The United States could dramatically improve the speed of responding to Freedom of Information Act (FOIA) requests while also dramatically decreasing the cost of maintaining and providing access to government public records if they transitioned to entirely digital records.
For all practical intents and purposes in today’s high-tech Digital Age, paper documents have suffered the same permanent fate as prehistoric dinosaurs. This recent devolution is really a positive development for several reasons. First, paperless files aren’t phased by the same dangers and perils that constantly face papyrus counterparts. Electronic data can’t be destroyed by fire or water and never disintegrates from prolonged exposure to harsh external elements.
Likewise, digitized records don’t require time-consuming duplication prior to mass distribution, which is typically done via time-wasting manual ‘solutions’ like U.S. snail Mail, posting on cardboard bulletin boards and car windshields or hand to hand passing on public sidewalks during rain, snow, sleet or storm – come what may.
For all these and many other perfectly good reasons, the U.S. government has no valid excuse whatsoever to wait another nanosecond to implement full-scale conversion to paperless FOIA public records requests and access.
How FOIA requests are presently handled and processed

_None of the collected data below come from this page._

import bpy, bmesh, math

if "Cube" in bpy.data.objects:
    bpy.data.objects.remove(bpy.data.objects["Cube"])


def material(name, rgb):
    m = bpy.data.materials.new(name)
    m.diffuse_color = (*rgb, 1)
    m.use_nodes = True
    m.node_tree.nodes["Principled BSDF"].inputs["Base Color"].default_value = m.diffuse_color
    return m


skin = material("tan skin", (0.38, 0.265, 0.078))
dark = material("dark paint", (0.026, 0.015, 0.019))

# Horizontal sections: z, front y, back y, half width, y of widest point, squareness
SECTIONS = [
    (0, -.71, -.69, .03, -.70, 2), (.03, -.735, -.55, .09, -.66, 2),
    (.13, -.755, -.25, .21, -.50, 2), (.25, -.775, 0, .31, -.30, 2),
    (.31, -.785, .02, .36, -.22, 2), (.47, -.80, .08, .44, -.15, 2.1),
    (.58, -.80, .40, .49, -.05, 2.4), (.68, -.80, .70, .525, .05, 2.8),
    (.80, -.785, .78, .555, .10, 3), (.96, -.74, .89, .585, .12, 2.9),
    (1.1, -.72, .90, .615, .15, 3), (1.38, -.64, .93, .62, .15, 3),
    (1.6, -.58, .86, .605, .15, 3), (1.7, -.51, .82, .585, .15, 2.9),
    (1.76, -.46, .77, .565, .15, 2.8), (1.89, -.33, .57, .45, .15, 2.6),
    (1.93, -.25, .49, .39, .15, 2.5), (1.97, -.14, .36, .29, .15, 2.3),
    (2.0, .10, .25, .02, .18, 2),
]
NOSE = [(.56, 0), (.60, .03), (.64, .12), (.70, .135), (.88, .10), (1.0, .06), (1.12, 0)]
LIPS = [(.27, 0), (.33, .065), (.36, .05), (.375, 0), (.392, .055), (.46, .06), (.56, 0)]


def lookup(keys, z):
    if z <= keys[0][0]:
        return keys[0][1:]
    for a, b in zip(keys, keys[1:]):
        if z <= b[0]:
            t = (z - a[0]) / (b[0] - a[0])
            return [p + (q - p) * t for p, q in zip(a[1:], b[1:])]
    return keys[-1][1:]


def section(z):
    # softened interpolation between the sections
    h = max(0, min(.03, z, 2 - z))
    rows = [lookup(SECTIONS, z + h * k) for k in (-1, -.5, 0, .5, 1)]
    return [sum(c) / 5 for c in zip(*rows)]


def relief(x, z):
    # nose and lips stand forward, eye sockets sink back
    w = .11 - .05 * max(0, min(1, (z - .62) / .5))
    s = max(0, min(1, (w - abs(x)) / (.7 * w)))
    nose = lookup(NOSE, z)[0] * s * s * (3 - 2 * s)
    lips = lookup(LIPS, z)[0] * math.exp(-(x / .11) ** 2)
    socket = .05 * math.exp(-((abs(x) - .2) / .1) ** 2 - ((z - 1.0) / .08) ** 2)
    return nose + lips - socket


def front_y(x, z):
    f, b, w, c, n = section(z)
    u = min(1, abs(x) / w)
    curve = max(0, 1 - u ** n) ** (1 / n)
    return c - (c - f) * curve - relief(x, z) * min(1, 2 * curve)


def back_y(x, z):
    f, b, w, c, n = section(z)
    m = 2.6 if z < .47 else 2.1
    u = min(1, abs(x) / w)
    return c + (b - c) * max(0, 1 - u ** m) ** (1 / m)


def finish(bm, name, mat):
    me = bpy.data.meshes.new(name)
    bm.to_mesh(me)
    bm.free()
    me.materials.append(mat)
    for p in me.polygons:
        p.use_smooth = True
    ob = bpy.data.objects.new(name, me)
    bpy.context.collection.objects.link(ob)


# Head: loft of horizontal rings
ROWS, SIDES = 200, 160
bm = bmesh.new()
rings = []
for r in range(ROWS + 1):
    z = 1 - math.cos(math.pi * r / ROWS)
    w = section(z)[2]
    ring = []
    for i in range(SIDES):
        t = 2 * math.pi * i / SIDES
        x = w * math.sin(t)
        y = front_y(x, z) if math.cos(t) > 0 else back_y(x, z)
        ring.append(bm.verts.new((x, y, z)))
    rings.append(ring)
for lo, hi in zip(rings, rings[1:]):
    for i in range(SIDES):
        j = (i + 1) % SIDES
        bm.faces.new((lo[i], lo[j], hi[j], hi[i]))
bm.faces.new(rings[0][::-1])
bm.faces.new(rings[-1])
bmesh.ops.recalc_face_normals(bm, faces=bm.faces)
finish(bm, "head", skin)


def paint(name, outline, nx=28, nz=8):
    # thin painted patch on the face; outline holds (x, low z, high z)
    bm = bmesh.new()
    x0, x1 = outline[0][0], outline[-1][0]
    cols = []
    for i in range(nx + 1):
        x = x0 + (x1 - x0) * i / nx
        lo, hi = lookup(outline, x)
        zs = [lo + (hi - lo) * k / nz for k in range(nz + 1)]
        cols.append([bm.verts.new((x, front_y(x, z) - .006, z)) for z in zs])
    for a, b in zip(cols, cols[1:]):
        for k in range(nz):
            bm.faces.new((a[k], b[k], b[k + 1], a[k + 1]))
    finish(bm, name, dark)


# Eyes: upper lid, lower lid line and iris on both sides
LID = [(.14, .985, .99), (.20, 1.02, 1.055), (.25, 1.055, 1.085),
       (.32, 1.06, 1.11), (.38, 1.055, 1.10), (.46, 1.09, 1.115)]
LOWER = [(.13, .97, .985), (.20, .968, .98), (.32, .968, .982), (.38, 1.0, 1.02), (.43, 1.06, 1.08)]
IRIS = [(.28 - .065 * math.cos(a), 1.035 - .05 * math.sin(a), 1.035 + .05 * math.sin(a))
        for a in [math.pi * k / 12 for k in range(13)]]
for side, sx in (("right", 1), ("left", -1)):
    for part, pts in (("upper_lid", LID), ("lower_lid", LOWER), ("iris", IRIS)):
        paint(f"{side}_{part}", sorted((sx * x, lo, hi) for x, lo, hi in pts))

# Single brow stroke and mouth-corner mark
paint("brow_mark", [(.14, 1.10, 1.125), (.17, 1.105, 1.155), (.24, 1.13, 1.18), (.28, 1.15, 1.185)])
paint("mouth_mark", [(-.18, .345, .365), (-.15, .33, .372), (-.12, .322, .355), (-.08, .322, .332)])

As of late December 2015, all FOIA requests must be submitted directly to the specific federal agency (ies) that maintain the desired records. No standardized request form or processing fees that apply universally are published anywhere online. Thus, each public records request is subject to a different set of formal rules and the process varies widely among various federal agencies.
Per the U.S. Dept. of Justice (DOJ), agencies process FOIA requests in the order received and send written acknowledgements shortly after initial receipt. Moreover, a vast majority process these requests manually and send paper documents that may take several weeks or months to arrive via return U.S. Mail.
Present FOIA request system poses serious public access problem
Besides a cumbersome task that’s very tedious and time-consuming, the above-described FOIA request process creates a huge administrative burden for all parties concerned. Not to mention wasting colossal sums of federal taxpayers’ funds. In addition, the current request process has a flipside that presents a huge downside that prevents government officials from being held fully accountable. Its grossly disparate adverse impact lies in often exorbitant fees required to process FOIA requests that are cost-prohibitive for low-income citizens. Indeed, even affluent Americans, news media and civil rights watchdog groups face such long waits for mandatory FOIA disclosures that renders the request process an entirely moot exercise in futility.
Solutions to systemic problems
Per the U.S. Office of Government Information Systems FOIA Ombudsman’s Office, a recent audit found that over half of nearly 100 federal agencies had failed to update their respective internal FOIA regulations since the 2007 OPEN Government Act passage. Also, the private independent auditor National Security Archive reportedly discovered that 17 of those federal agencies had failed to comply with 1996 E-FOIA rules by posting regulations on their FOIA websites.
In view of these and many other deficiencies and blatant violations, the FOIA Ombudsman recommended immediate full-scale implementation of three changes:
- Draft a full schedule of fees limited to reasonable standard charges;
- Delegate specific agency components with responsibility to receive and process FOIA requests; and,
- Devise an effective scheme for expedited FOIA request processing.
Besides the above-listed remedial measures, it might be a good idea for federal bureaucrats to take a closer look at their own recent FOIA amended legislation. Specifically, the latest revisions that authorized federal agencies to have specialized regulations that provide multi-tracking processing mechanisms and aggregation of multiple requests from the same individual or group of collaborative FOIA requesters.
How to speed up your own FOIA request
First, conduct at least a brief cursory search to find out if the data you desire can be freely accessed online or elsewhere. If not, your next best stop is the DOJ’s official website FOIA request feature that lists each federal agency’s designated contact data. Many listed agencies also maintain online FOIA request submission portals. Third, create a customized written form that identifies each record you seek in precise terms that are as clear and as concise as possible. Try to target as few documents per request as possible. File separate requests for a single high-volume FOIA research project. That may let you begin without undue delay and possibly discover previously unknown issues that indicate new request(s) for entirely different types of documents.